**Work order**
Every line in the data below that has the word "mathutils" should be returned.

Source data

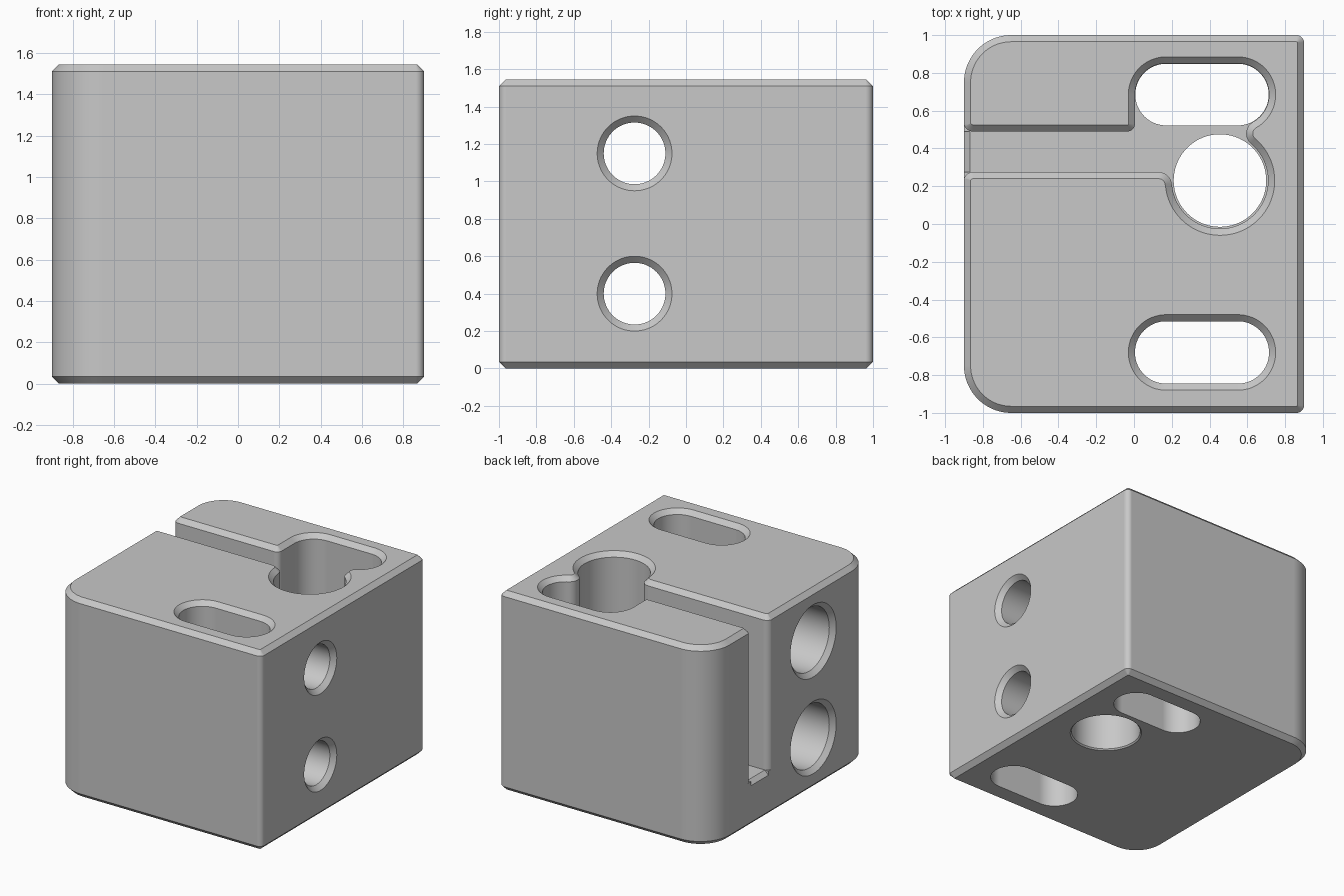
import bpy, bmesh
from math import radians, degrees, cos, sin, atan2, pi
from mathutils import Matrix

cube = bpy.data.objects.get("Cube")
if cube:
    bpy.data.objects.remove(cube, do_unlink=True)

H = 1.545      # block height
C = 0.035      # chamfer width
FLOOR = 0.35   # floor of the clamping groove

grey = bpy.data.materials.new("light_grey")
grey.use_nodes = True
grey.diffuse_color = (0.58, 0.58, 0.58, 1)
grey.node_tree.nodes["Principled BSDF"].inputs["Base Color"].default_value = (0.58, 0.58, 0.58, 1)


def outline(arcs, d):
    """Points along tangent arcs (x, y, radius, start, end), grown outward by d."""
    pts = []
    for x, y, r, a0, a1 in arcs:
        if r == 0:
            pts.append((x, y))
            continue
        rad = r + d if a1 > a0 else r - d
        n = max(4, round(abs(a1 - a0) / 5))
        for i in range(n + 1):
            a = radians(a0 + (a1 - a0) * i / n)
            pts.append((x + rad * cos(a), y + rad * sin(a)))
    return pts


def loft(name, arcs, sections, matrix=Matrix()):
    """Solid through copies of one outline; sections are (growth, height)."""
    bm = bmesh.new()
    rings = [[bm.verts.new((x, y, z)) for x, y in outline(arcs, d)] for d, z in sections]
    n = len(rings[0])
    for low, high in zip(rings, rings[1:]):
        for i in range(n):
            j = (i + 1) % n
            bm.faces.new((low[i], low[j], high[j], high[i]))
    bm.faces.new(rings[0][::-1])
    bm.faces.new(rings[-1])
    bmesh.ops.remove_doubles(bm, verts=bm.verts, dist=1e-5)
    bm.transform(matrix)
    bmesh.ops.recalc_face_normals(bm, faces=bm.faces)
    mesh = bpy.data.meshes.new(name)
    bm.to_mesh(mesh)
    bm.free()
    mesh.materials.append(grey)
    obj = bpy.data.objects.new(name, mesh)
    bpy.context.collection.objects.link(obj)
    return obj


def angle(p, q):
    return degrees(atan2(q[1] - p[1], q[0] - p[0]))


def stadium(y):
    return [(0.55, y, 0.165, -90, 90), (0.17, y, 0.165, 90, 270)]


def circle(x, y, r):
    return [(x, y, r, 0, 180), (x, y, r, 180, 360)]


# Main block: two broad and two tight vertical corners, chamfered top and bottom
block = loft("clamp_block", [
    (0.86, 0.96, 0.04, 0, 90), (-0.65, 0.75, 0.25, 90, 180),
    (-0.65, -0.75, 0.25, 180, 270), (0.86, -0.96, 0.04, 270, 360),
], [(-C, 0), (0, C), (0, H - C), (-C, H)])

top_flare = [(0, H - C), (C, H), (C, H + 0.1)]
cutters = []

# Pocket: groove from the side, running into the main bore and the rear slot
bore, slot, throat, lip = (0.455, 0.23), (0.55, 0.685), (0.664, 0.479), (0.13, 0.205)
pocket = [
    (-1.0, 0.225, 0, 0, 0),
    (-0.852, 0.225, 0.05, 180, 90),
    (*lip, 0.07, 90, angle(lip, bore)),
    (*bore, 0.255, angle(bore, lip) % 360, 360 + angle(bore, throat)),
    (*throat, 0.07, angle(throat, bore) % 360, angle(throat, slot)),
    (*slot, 0.165, angle(slot, throat), 90),
    (0.17, 0.685, 0.165, 90, 180),
    (-0.035, 0.53, 0.04, 0, -90),
    (-0.852, 0.54, 0.05, -90, -180),
    (-1.0, 0.54, 0, 0, 0),
]
cutters.append(loft("pocket_cutter", pocket, [(0, FLOOR)] + top_flare))

# Through openings below the pocket, and the separate front slot
cutters.append(loft("rear_slot_cutter", stadium(0.685), [(-0.002, -0.1), (-0.002, FLOOR + 0.05)]))
cutters.append(loft("bore_cutter", circle(*bore, 0.245),
                    [(0.01, -0.1), (0.01, 0), (0, 0.01), (0, FLOOR + 0.05)]))
cutters.append(loft("front_slot_cutter", stadium(-0.68), [(0, -0.1)] + top_flare))

# Counterbored cross holes
sideways = Matrix.Rotation(pi / 2, 4, "Y")
for z in (0.40, 1.15):
    cutters.append(loft("cross_hole_cutter", circle(-z, -0.275, 0.165), [
        (0.08 + C, -1), (0.08 + C, -0.9), (0.08, -0.9 + C), (0.08, -0.1),
        (0, -0.1), (0, 0.9 - C), (C, 0.9), (C, 1)], sideways))

# Bevel on the outer edge of the groove floor
bpy.ops.mesh.primitive_cube_add(size=1, location=(-0.9, 0.3825, FLOOR), rotation=(0, pi / 4, 0))
wedge = bpy.context.object
wedge.name = "floor_bevel_cutter"
wedge.scale = (0.045, 0.214, 0.045)
wedge.data.materials.append(grey)
cutters.append(wedge)

# Cut everything out of the block
bpy.ops.object.select_all(action="DESELECT")
bpy.context.view_layer.objects.active = block
block.select_set(True)
for cutter in cutters:
    cutter.hide_render = True
    mod = block.modifiers.new("cut", "BOOLEAN")
    mod.operation = "DIFFERENCE"
    mod.solver = "EXACT"
    mod.object = cutter
    bpy.ops.object.modifier_apply(modifier=mod.name)
for cutter in cutters:
    bpy.data.objects.remove(cutter, do_unlink=True)

# Smooth curved walls, crisp chamfer edges, flat large faces
bpy.ops.object.shade_smooth_by_angle(angle=radians(25))
normals = block.modifiers.new("flat_faces", "WEIGHTED_NORMAL")
normals.keep_sharp = True
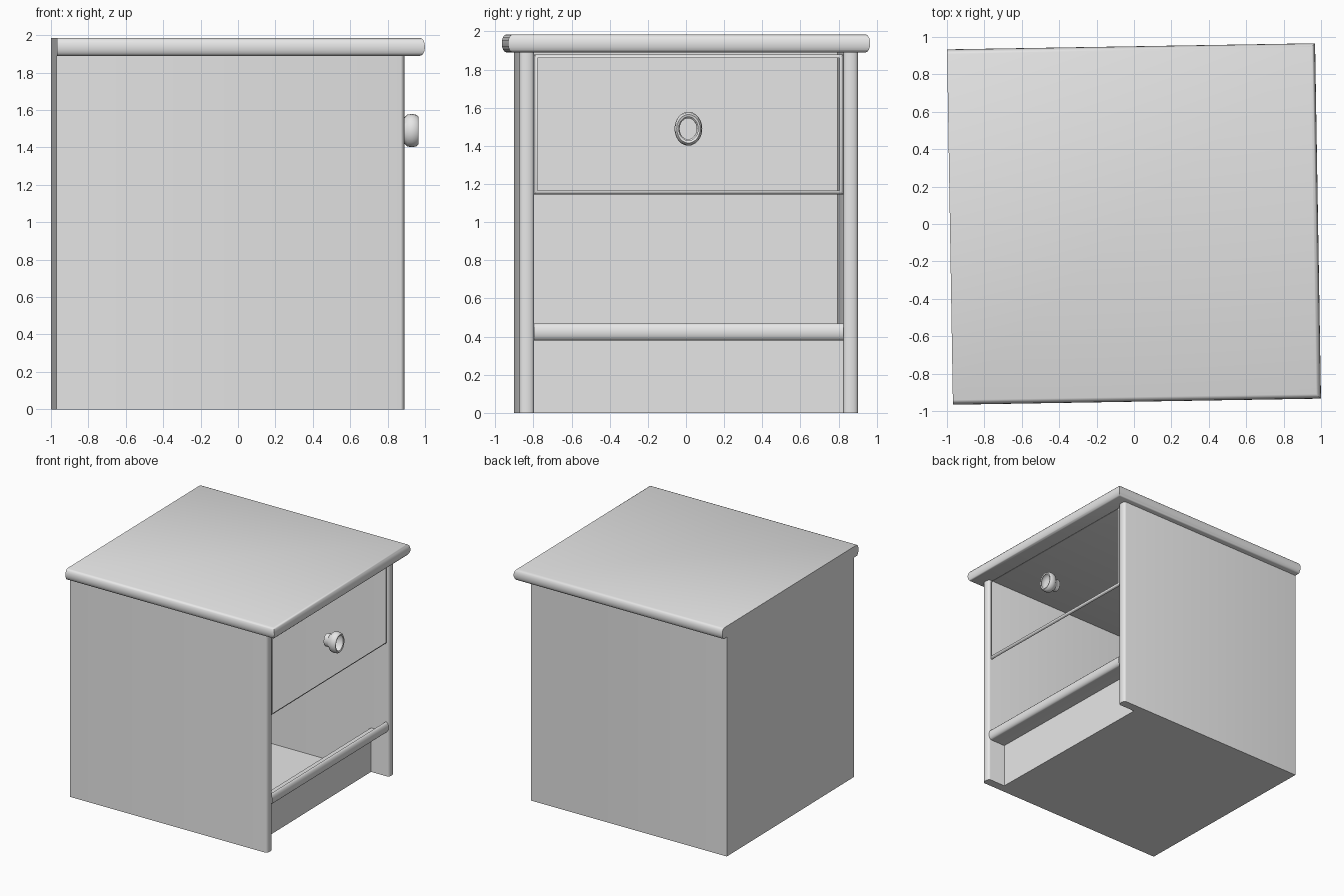
import bpy, bmesh, math

if "Cube" in bpy.data.objects:
    bpy.data.objects.remove(bpy.data.objects["Cube"])

# one colour for the whole cabinet
paint = bpy.data.materials.new("light_grey_paint")
paint.diffuse_color = (0.8, 0.8, 0.8, 1)
paint.use_nodes = True
paint.node_tree.nodes["Principled BSDF"].inputs["Base Color"].default_value = paint.diffuse_color

TURN = math.radians(0.95)   # the cabinet stands slightly turned
BACK, FRONT, TOP_FRONT = -0.984, 0.876, 0.984
OUT, INN = 0.887, 0.812     # side panel outer and inner faces
TOP_Y, Z0, Z1 = 0.95, 1.89, 1.985
KICK = 0.705


def make(name, verts, faces):
    me = bpy.data.meshes.new(name)
    me.from_pydata(verts, [], faces)
    bm = bmesh.new()
    bm.from_mesh(me)
    bmesh.ops.recalc_face_normals(bm, faces=bm.faces)
    bm.to_mesh(me)
    bm.free()
    me.materials.append(paint)
    ob = bpy.data.objects.new(name, me)
    bpy.context.collection.objects.link(ob)
    ob.rotation_euler.z = TURN
    bpy.context.view_layer.objects.active = ob
    ob.select_set(True)
    bpy.ops.object.shade_smooth_by_angle(angle=math.radians(40))
    ob.select_set(False)
    return ob


def loft(name, rings, caps=True):
    """Join closed rings of equal length."""
    n = len(rings[0])
    verts = [v for r in rings for v in r]
    faces = [(i * n + j, i * n + (j + 1) % n, (i + 1) * n + (j + 1) % n, (i + 1) * n + j)
             for i in range(len(rings) - 1) for j in range(n)]
    if caps:
        faces += [tuple(range(n)), tuple(range(len(verts) - n, len(verts)))]
    return make(name, verts, faces)


# table top: rounded on the front and both sides, flat at the back
rings = []
for i in range(9):
    a = math.pi * (i / 8 - 0.5)
    z = (Z0 + Z1) / 2 + (Z1 - Z0) / 2 * math.sin(a)
    k = 0.025 * (1 - math.cos(a))
    x, y = TOP_FRONT - k, TOP_Y - k
    rings.append([(BACK, -y, z), (x, -y, z), (x, y, z), (BACK, y, z)])
loft("table_top", rings)

# side panels with softly rounded front edges
for s, name in ((-1, "near_side_panel"), (1, "far_side_panel")):
    prof = [(BACK, INN), (BACK, OUT)]
    mid, half = (INN + OUT) / 2, (OUT - INN) / 2
    for i in range(9):
        a = math.pi * (i / 8 - 0.5)
        prof.append((FRONT - 0.02 + 0.02 * math.cos(a), mid - half * math.sin(a)))
    loft(name, [[(x, s * y, z) for x, y in prof] for z in (0, Z0)])

# back, floor and kick plate
make("back_panel", [(BACK, -INN, 0), (BACK, INN, 0), (BACK, INN, Z0), (BACK, -INN, Z0)], [(0, 1, 2, 3)])
make("floor_panel", [(BACK, -INN, 0), (BACK, INN, 0), (KICK, INN, 0), (KICK, -INN, 0)], [(0, 1, 2, 3)])
make("kick_plate", [(KICK, -INN, 0), (KICK, INN, 0), (KICK, INN, 0.38), (KICK, -INN, 0.38)], [(0, 1, 2, 3)])

# shelf nosing: underside and rounded front
prof = [(KICK, 0.38)]
for i in range(9):
    a = math.pi * (i / 8 - 0.5)
    prof.append((FRONT - 0.03 + 0.025 * math.cos(a), 0.425 + 0.045 * math.sin(a)))
n = len(prof)
make("shelf_nosing", [(x, y, z) for y in (-INN, INN) for x, z in prof],
     [(i, i + 1, n + i + 1, n + i) for i in range(n - 1)])

# open drawer frame with a rounded edge
rings = []
for i in range(5):
    a = math.pi / 2 * i / 4
    k, x = 0.02 * (1 - math.cos(a)), 0.84 + 0.02 * math.sin(a)
    y, lo, hi = INN - k, 1.145 + k, 1.88 - k
    rings.append([(x, -y, lo), (x, y, lo), (x, y, hi), (x, -y, hi)])
loft("drawer_frame", rings, caps=False)

# knob: turned stem and hollow oval head
prof = [(0.84, 0.055), (0.875, 0.055), (0.905, 0.085), (0.93, 0.089),
        (0.955, 0.084), (0.964, 0.075), (0.96, 0.062)]
SEG = 24
rings = [[(x, -0.003 + 0.82 * r * math.cos(2 * math.pi * j / SEG),
           1.49 + r * math.sin(2 * math.pi * j / SEG)) for j in range(SEG)] for x, r in prof]
loft("drawer_knob", rings, caps=False)
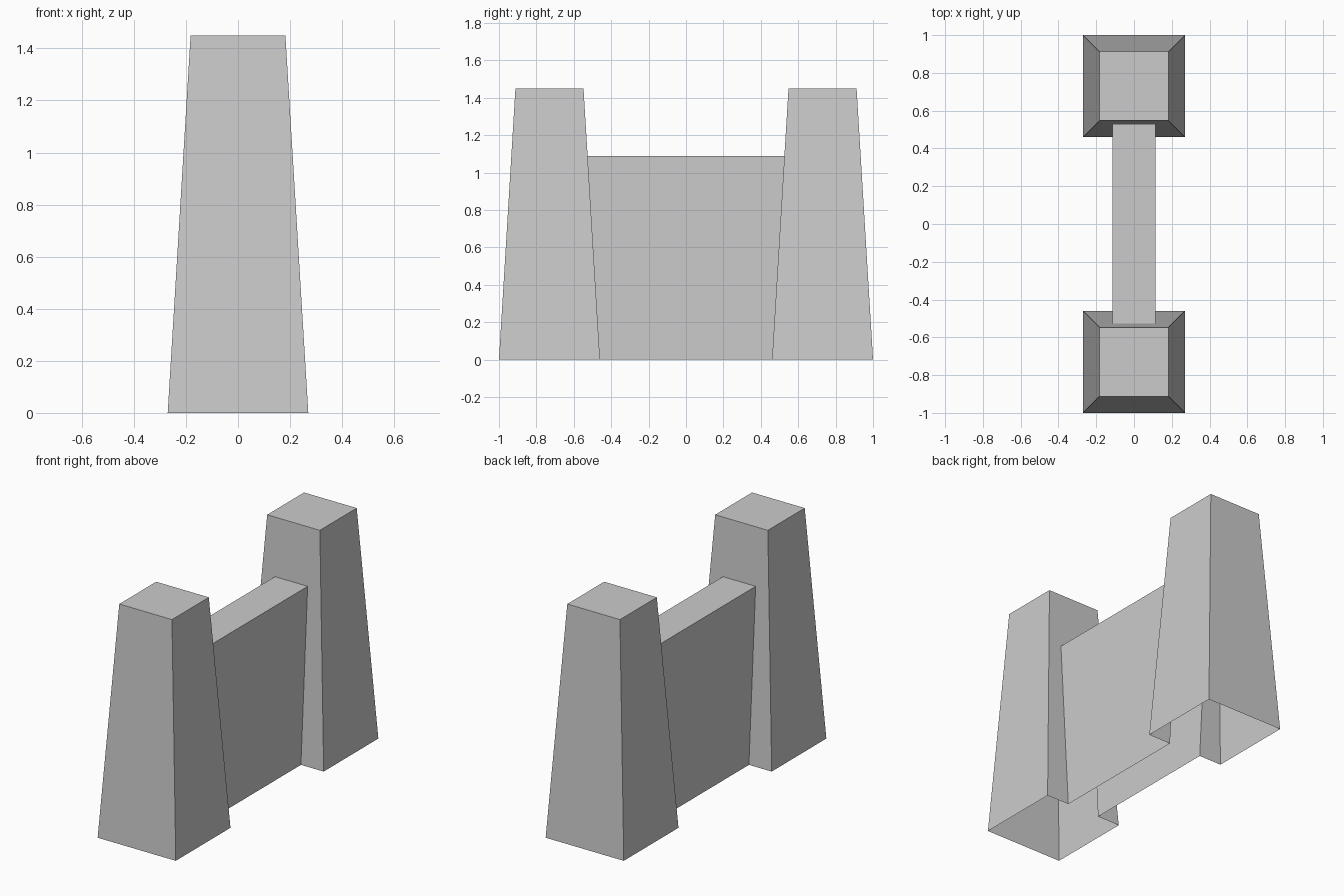
import bpy, bmesh
from mathutils import Vector

old = bpy.data.objects.get("Cube")
if old:
    bpy.data.objects.remove(old, do_unlink=True)

HEIGHT, BASE, TOP, CENTRE = 1.45, 0.27, 0.182, 0.73
WALL_HALF, WALL_TOP = 0.113, 1.09

stone = bpy.data.materials.new("grey stone")
stone.use_nodes = True
colour = (0.6, 0.6, 0.6, 1)
stone.diffuse_color = colour
stone.node_tree.nodes["Principled BSDF"].inputs["Base Color"].default_value = colour


def half_width(z):
    return BASE + (TOP - BASE) * z / HEIGHT


def inner_y(z):
    return CENTRE - half_width(z)


def build(name, faces):
    """Make an object from polygons, joining shared corners."""
    bm = bmesh.new()
    for points in faces:
        bm.faces.new([bm.verts.new(p) for p in points])
    bmesh.ops.remove_doubles(bm, verts=bm.verts, dist=0.0001)
    mesh = bpy.data.meshes.new(name)
    bm.to_mesh(mesh)
    bm.free()
    mesh.materials.append(stone)
    obj = bpy.data.objects.new(name, mesh)
    bpy.context.collection.objects.link(obj)
    return obj


def ring(z):
    w = half_width(z)
    return [Vector((sx * w, CENTRE + sy * w, z))
            for sx, sy in ((-1, -1), (1, -1), (1, 1), (-1, 1))]


# Outline of the wall where it meets a tower, open at the ground
def wall_outline(side):
    return [Vector((x, side * inner_y(z), z)) for x, z in
            ((-WALL_HALF, 0), (-WALL_HALF, WALL_TOP),
             (WALL_HALF, WALL_TOP), (WALL_HALF, 0))]


# Tapered hollow towers, with an opening where the wall joins
low, high = ring(0), ring(HEIGHT)
tower_faces = [high]
for i in range(1, 4):
    j = (i + 1) % 4
    tower_faces.append([low[i], low[j], high[j], high[i]])
tower_faces.append([low[0]] + wall_outline(1) + [low[1], high[1], high[0]])

back_tower = build("back_tower", tower_faces)
front_tower = build("front_tower", [[Vector((p.x, -p.y, p.z)) for p in reversed(f)]
                                    for f in tower_faces])

# Connecting wall, open underneath
a, b = wall_outline(-1), wall_outline(1)
build("connecting_wall", [[a[i], a[i + 1], b[i + 1], b[i]] for i in range(3)])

**Response**
from mathutils import Matrix
from mathutils import Vector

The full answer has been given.